In a letter Mekki sent to Chairman of the Cassation Court and the SCJ, Justice Minister Mohamed Momtaz Motwaly said he was working on a law that would transfer control over the Judicial Inspection Directorate to the courts.
He added that the Directorate is effectively under the judiciary’s control starting now, and that the law would only formalise it. Mekki said he achieved this by having the SCJ choose who it saw fit to head Judicial Inspection and that he would appoint that person Assistant Minister of Justice for Judicial Inspection.
The Judicial Inspection Directorate is the body concerned with monitoring the performance of judges in primary courts and supervises their transfers, hiring and appointments to certain positions.
It was often used by the executive branch in former President Hosni Mubarak’s regime to exert control over judges and the judiciary through hiring loyalists and firing or punishing independent judges while keeping the rest in check.
Mekki, a former judge and Deputy Chairman of the Cassation Court himself, was one of the stalwarts of the independent judiciary movement in the Mubarak era.
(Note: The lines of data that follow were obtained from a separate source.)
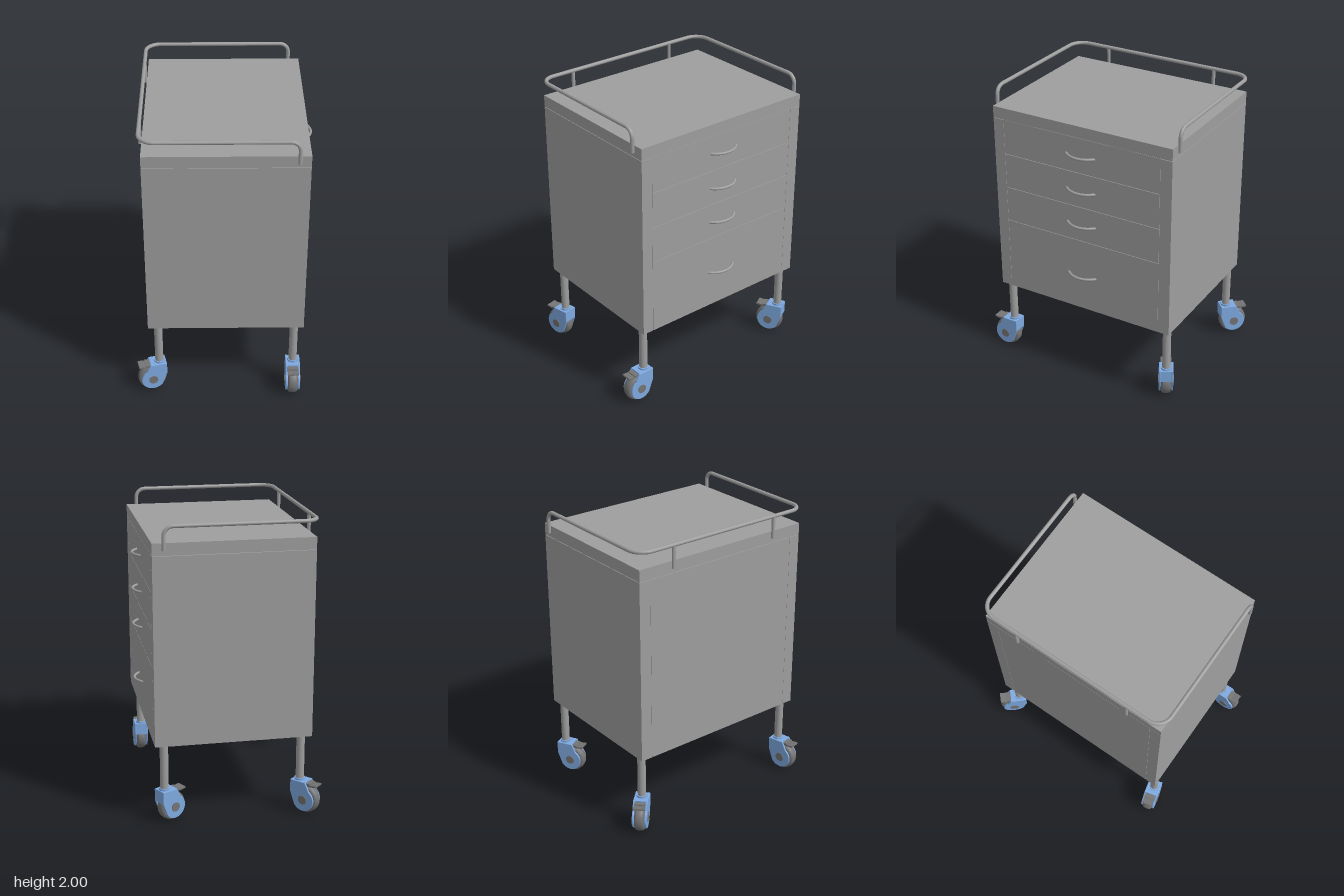
import * as THREE from 'three';

const grey = new THREE.MeshStandardMaterial({ color: 0x9e9e9e });
const darkGrey = new THREE.MeshStandardMaterial({ color: 0x747474 });
const blue = new THREE.MeshStandardMaterial({ color: 0x7ea9e0 });

function add(parent, name, geometry, material = grey) {
  const mesh = new THREE.Mesh(geometry, material);
  mesh.name = name;
  parent.add(mesh);
  return mesh;
}

// Box given by its minimum and maximum on each axis
function box(parent, name, [x0, x1], [y0, y1], [z0, z1], material = grey) {
  const mesh = add(parent, name, new THREE.BoxGeometry(x1 - x0, y1 - y0, z1 - z0), material);
  mesh.position.set((x0 + x1) / 2, (y0 + y1) / 2, (z0 + z1) / 2);
  return mesh;
}

function post(parent, name, r, x, z, y0, y1, material = grey) {
  const mesh = add(parent, name, new THREE.CylinderGeometry(r, r, y1 - y0, 24), material);
  mesh.position.set(x, (y0 + y1) / 2, z);
}

// Straight runs joined by rounded corners; radii belong to the inner points
function roundedPath(points, radii) {
  const path = new THREE.CurvePath();
  let from = points[0];
  for (let i = 1; i < points.length - 1; i++) {
    const p = points[i], r = radii[i - 1];
    const a = p.clone().add(points[i - 1].clone().sub(p).setLength(r));
    const b = p.clone().add(points[i + 1].clone().sub(p).setLength(r));
    path.add(new THREE.LineCurve3(from, a));
    // cubic handles approximate a quarter circle
    path.add(new THREE.CubicBezierCurve3(a, a.clone().lerp(p, 0.55), b.clone().lerp(p, 0.55), b));
    from = b;
  }
  path.add(new THREE.LineCurve3(from, points[points.length - 1]));
  return path;
}

// Swivel caster; its wheel trails towards local +x
function createCaster() {
  const caster = new THREE.Group();
  caster.name = 'caster';
  const cx = 0.053, cy = 0.098;

  // Wheel with a rounded tread
  const profile = [[0, -0.033], [0.078, -0.033], [0.09, -0.029], [0.096, -0.018], [0.098, 0],
    [0.096, 0.018], [0.09, 0.029], [0.078, 0.033], [0, 0.033]].map(([r, y]) => new THREE.Vector2(r, y));
  const wheel = add(caster, 'wheel', new THREE.LatheGeometry(profile, 40), darkGrey);
  wheel.rotation.x = Math.PI / 2;
  wheel.position.set(cx, cy, 0);

  // Side cheeks of the fork
  const cheek = new THREE.Shape();
  cheek.moveTo(-0.045, 0.225);
  cheek.lineTo(0.068, 0.225);
  cheek.lineTo(0.086, 0.19);
  cheek.absarc(cx, cy, 0.08, 1.0, -2.5, true);
  cheek.lineTo(-0.045, 0.14);
  const cheekGeometry = new THREE.ExtrudeGeometry(cheek, {
    depth: 0.008, bevelThickness: 0.003, bevelSize: 0.003, bevelOffset: -0.003, bevelSegments: 2, curveSegments: 32,
  });
  for (const side of [-1, 1]) {
    add(caster, 'forkCheek', cheekGeometry, blue).position.z = side * 0.042 - 0.004;
    const hub = add(caster, 'hubCap', new THREE.CylinderGeometry(0.032, 0.032, 0.008, 10), darkGrey);
    hub.rotation.x = Math.PI / 2;
    hub.position.set(cx, cy, side * 0.05);
  }

  // Fork crown, rear web and swivel neck
  box(caster, 'forkCrown', [-0.044, 0.067], [0.198, 0.224], [-0.042, 0.042], blue);
  box(caster, 'forkWeb', [-0.044, -0.036], [0.14, 0.2], [-0.042, 0.042], blue);
  post(caster, 'swivelNeck', 0.036, 0, 0, 0.215, 0.236, blue);

  // Brake pedal
  box(caster, 'pedalStep', [0.065, 0.1], [0.198, 0.216], [-0.036, 0.036], darkGrey);
  box(caster, 'pedalTread', [0.095, 0.147], [0.2, 0.211], [-0.037, 0.037], darkGrey).rotation.z = 0.1;
  return caster;
}

export function createModel() {
  const model = new THREE.Group();
  model.name = 'drawerTrolley';
  const X0 = -0.505, X1 = 0.54, Z0 = -0.668, Z1 = 0.651;
  const bottom = 0.54, slab = 1.8, top = 1.88, gap = 0.0015;
  const innerZ0 = -0.586, innerZ1 = 0.573;
  const panelHeight = [bottom, slab - 2 * gap];
  const innerWidth = [innerZ0 + gap, innerZ1 - gap];

  // Cabinet shell, with narrow joints between its panels
  const cabinet = new THREE.Group();
  cabinet.name = 'cabinet';
  model.add(cabinet);
  box(cabinet, 'topSlab', [X0, X1], [slab, top], [Z0, Z1]);
  box(cabinet, 'sidePanel', [X0, X1], panelHeight, [innerZ1, Z1]);
  box(cabinet, 'sidePanel', [X0, X1], panelHeight, [Z0, innerZ0]);
  box(cabinet, 'backPanel', [X0, X0 + 0.03], panelHeight, innerWidth);
  box(cabinet, 'core', [X0 + 0.03, X1 - 0.03], [bottom + 0.004, slab], [innerZ0, innerZ1]);

  // Drawer fronts, each with a bowed handle
  const levels = [1.8, 1.555, 1.31, 1.06, bottom - gap];
  const handleHeights = [1.678, 1.43, 1.183, 0.797];
  handleHeights.forEach((y, i) => {
    const drawer = new THREE.Group();
    drawer.name = 'drawer';
    model.add(drawer);
    box(drawer, 'drawerFront', [X1 - 0.03, X1], [levels[i + 1] + gap, levels[i] - gap], innerWidth);
    const bow = [];
    for (let k = 0; k <= 12; k++) {
      const a = (k / 12 - 0.5) * 1.9;
      bow.push(new THREE.Vector3(0.586 + 0.138 * (Math.cos(a) - 1), y, -0.009 + 0.138 * Math.sin(a)));
    }
    add(drawer, 'drawerHandle', new THREE.TubeGeometry(new THREE.CatmullRomCurve3(bow), 32, 0.009, 10));
  });

  // Guard rail around three sides of the top
  const rail = new THREE.Group();
  rail.name = 'guardRail';
  model.add(rail);
  const rx0 = -0.518, rx1 = 0.468, ry = 1.987, rz0 = -0.682, rz1 = 0.664, foot = 1.835, r = 0.013;
  const corners = [[rx1, foot, rz1], [rx1, ry, rz1], [rx0, ry, rz1], [rx0, ry, rz0], [rx1, ry, rz0], [rx1, foot, rz0]]
    .map((p) => new THREE.Vector3(...p));
  add(rail, 'railTube', new THREE.TubeGeometry(roundedPath(corners, [0.06, 0.1, 0.1, 0.06]), 260, r, 12));
  for (const z of [rz0, rz1]) {
    const cap = add(rail, 'railEndCap', new THREE.CircleGeometry(r, 12));
    cap.rotation.x = Math.PI / 2;
    cap.position.set(rx1, foot, z);
  }
  for (const z of [-0.415, 0.405]) post(rail, 'railPost', 0.012, rx0, z, foot, ry);

  // Legs and casters: x, z, then the direction the wheel trails
  const legs = [
    [-0.439, 0.61, -1, 0.23],
    [0.477, 0.61, 0, 1],
    [-0.439, -0.624, -0.7, -0.74],
    [0.477, -0.624, -0.87, 0.48],
  ];
  for (const [x, z, dx, dz] of legs) {
    post(model, 'leg', 0.028, x, z, 0.23, bottom + 0.02);
    const caster = createCaster();
    caster.position.set(x, 0, z);
    caster.rotation.y = Math.atan2(-dz, dx);
    model.add(caster);
  }
  return model;
}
He has often campaigned for the independence of the courts from the Ministry of Justice.
He is now using his position as Minister of Justice to grant the courts judicial independence. According to his letter, the SCJ has already recommended Deputy Chairman of the Cassation Court Zaghloul El-Belshey take over the Judicial Inspection Directorate.
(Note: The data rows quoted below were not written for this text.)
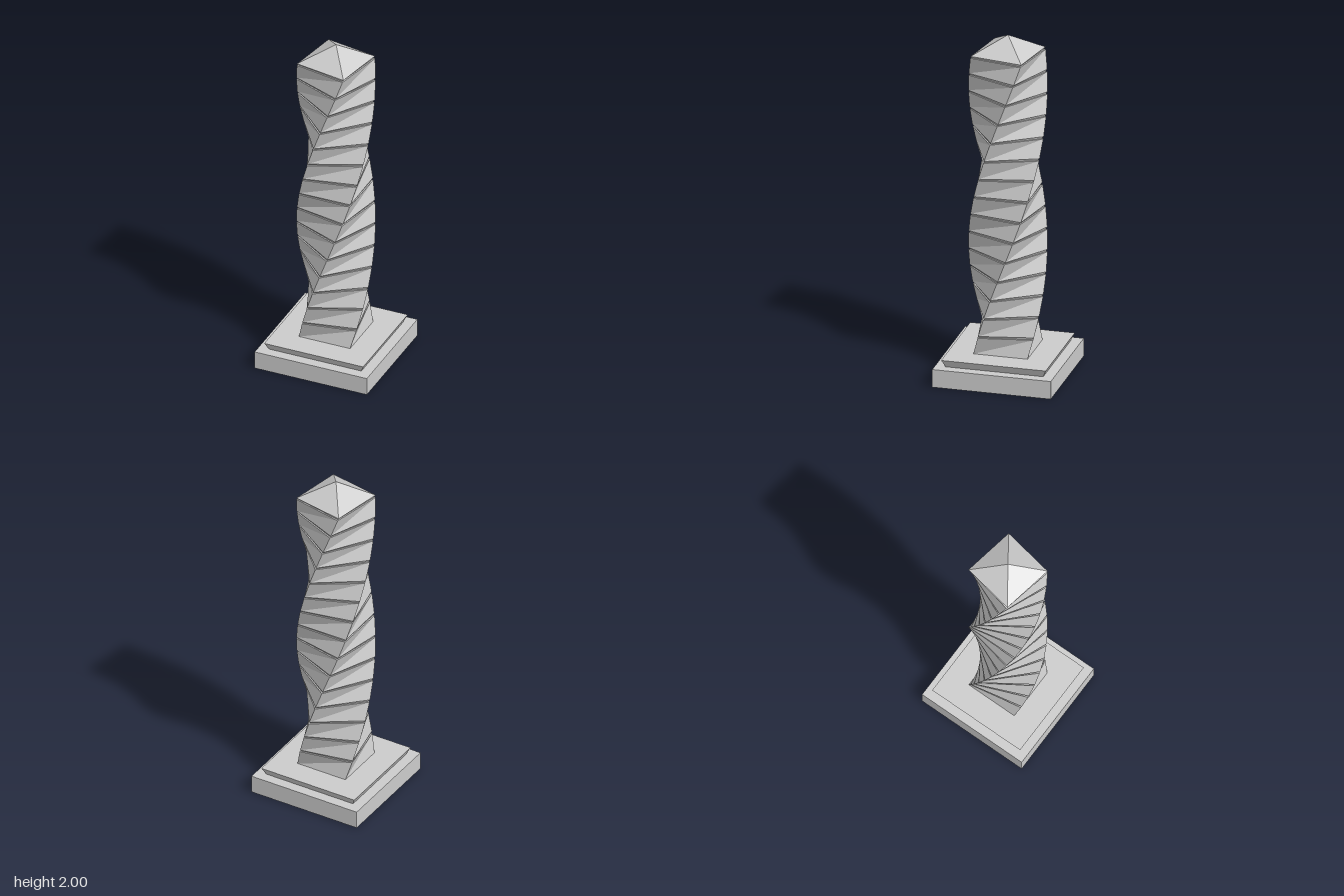
import * as THREE from 'three';

const GREY = new THREE.MeshStandardMaterial({ color: 0xcccccc, flatShading: true, side: THREE.DoubleSide });
const Y0 = 0.148, Y1 = 1.9;           // bottom and top of the twisted shaft
const TWIST = THREE.MathUtils.degToRad(170);
const STOREYS = 15, HALF = 0.155, GROOVE_HALF = 0.147, GROOVE = 0.013;

// Turn of the square section at a height
const twistAt = (y) => TWIST * THREE.MathUtils.clamp((y - Y0) / (Y1 - Y0), 0, 1);

// Open skin through square rings given as [half width, y]
function squareLoft(name, rings) {
  const pos = [], idx = [];
  for (const [half, y] of rings) {
    for (let k = 0; k < 4; k++) {
      const a = Math.PI / 4 + k * Math.PI / 2 + twistAt(y);
      const r = half * Math.SQRT2;
      pos.push(r * Math.sin(a), y, r * Math.cos(a));
    }
  }
  for (let i = 0; i < rings.length - 1; i++) {
    for (let k = 0; k < 4; k++) {
      const a = i * 4 + k, b = i * 4 + (k + 1) % 4, c = b + 4, d = a + 4;
      idx.push(a, b, c, a, c, d);
    }
  }
  const indexed = new THREE.BufferGeometry();
  indexed.setAttribute('position', new THREE.Float32BufferAttribute(pos, 3));
  indexed.setIndex(idx);
  const geo = indexed.toNonIndexed();
  geo.computeVertexNormals();
  const mesh = new THREE.Mesh(geo, GREY);
  mesh.name = name;
  return mesh;
}

export function createModel() {
  const group = new THREE.Group();
  group.name = 'twistedTower';

  // Hollow plinth, open underneath, with a flared upper step
  group.add(squareLoft('plinth', [[0.34, 0], [0.34, 0.105], [0.28, 0.105]]));
  group.add(squareLoft('plinthStep', [[0.28, 0.105], [0.3, Y0], [HALF, Y0]]));

  // Twisted shaft: each storey ends in a ledge and a thin groove
  const rings = [[HALF, Y0]];
  const step = (Y1 - Y0) / STOREYS;
  for (let i = 1; i <= STOREYS; i++) {
    const y = Y0 + i * step;
    rings.push([HALF, y - GROOVE], [GROOVE_HALF, y - GROOVE], [HALF, y]);
  }
  group.add(squareLoft('shaft', rings));

  // Pyramid roof, turned with the top of the shaft
  const roofHeight = 2 - Y1;
  const roof = new THREE.Mesh(
    new THREE.ConeGeometry(HALF * Math.SQRT2, roofHeight, 4, 1, true), GREY);
  roof.name = 'roof';
  roof.position.y = Y1 + roofHeight / 2;
  roof.rotation.y = Math.PI / 4 + TWIST;
  group.add(roof);

  return group;
}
Mekki has now appointed him Assistant Minister of Justice for Judicial Inspection on the recommendation of the SCJ until the new law stipulating the independence of Judicial Inspection through transferring control over it from the ministry to the SCJ is released.
El-Belshey was also a prominent member of the independent judiciary movement during the Mubarak era. Alongside Mekki, his brother Mahmoud Mekki who was appointed Vice President on Sunday, and former presidential candidate Hesham El-Bastawisi they organised protests calling for an independent judiciary and an end to electoral fraud in 2005.
El-Bastawisi and Mahmoud Mekki back then published a list of judges who were complicit with security forces in electoral fraud in the 2005 parliamentary elections. The Judicial Inspection Directorate at the time was used punish them and they were tried but subsequently acquitted.
The law Mekki is working on will be presented to the cabinet for approval before being sent to President Mohamed Morsy for final approval and promulgation.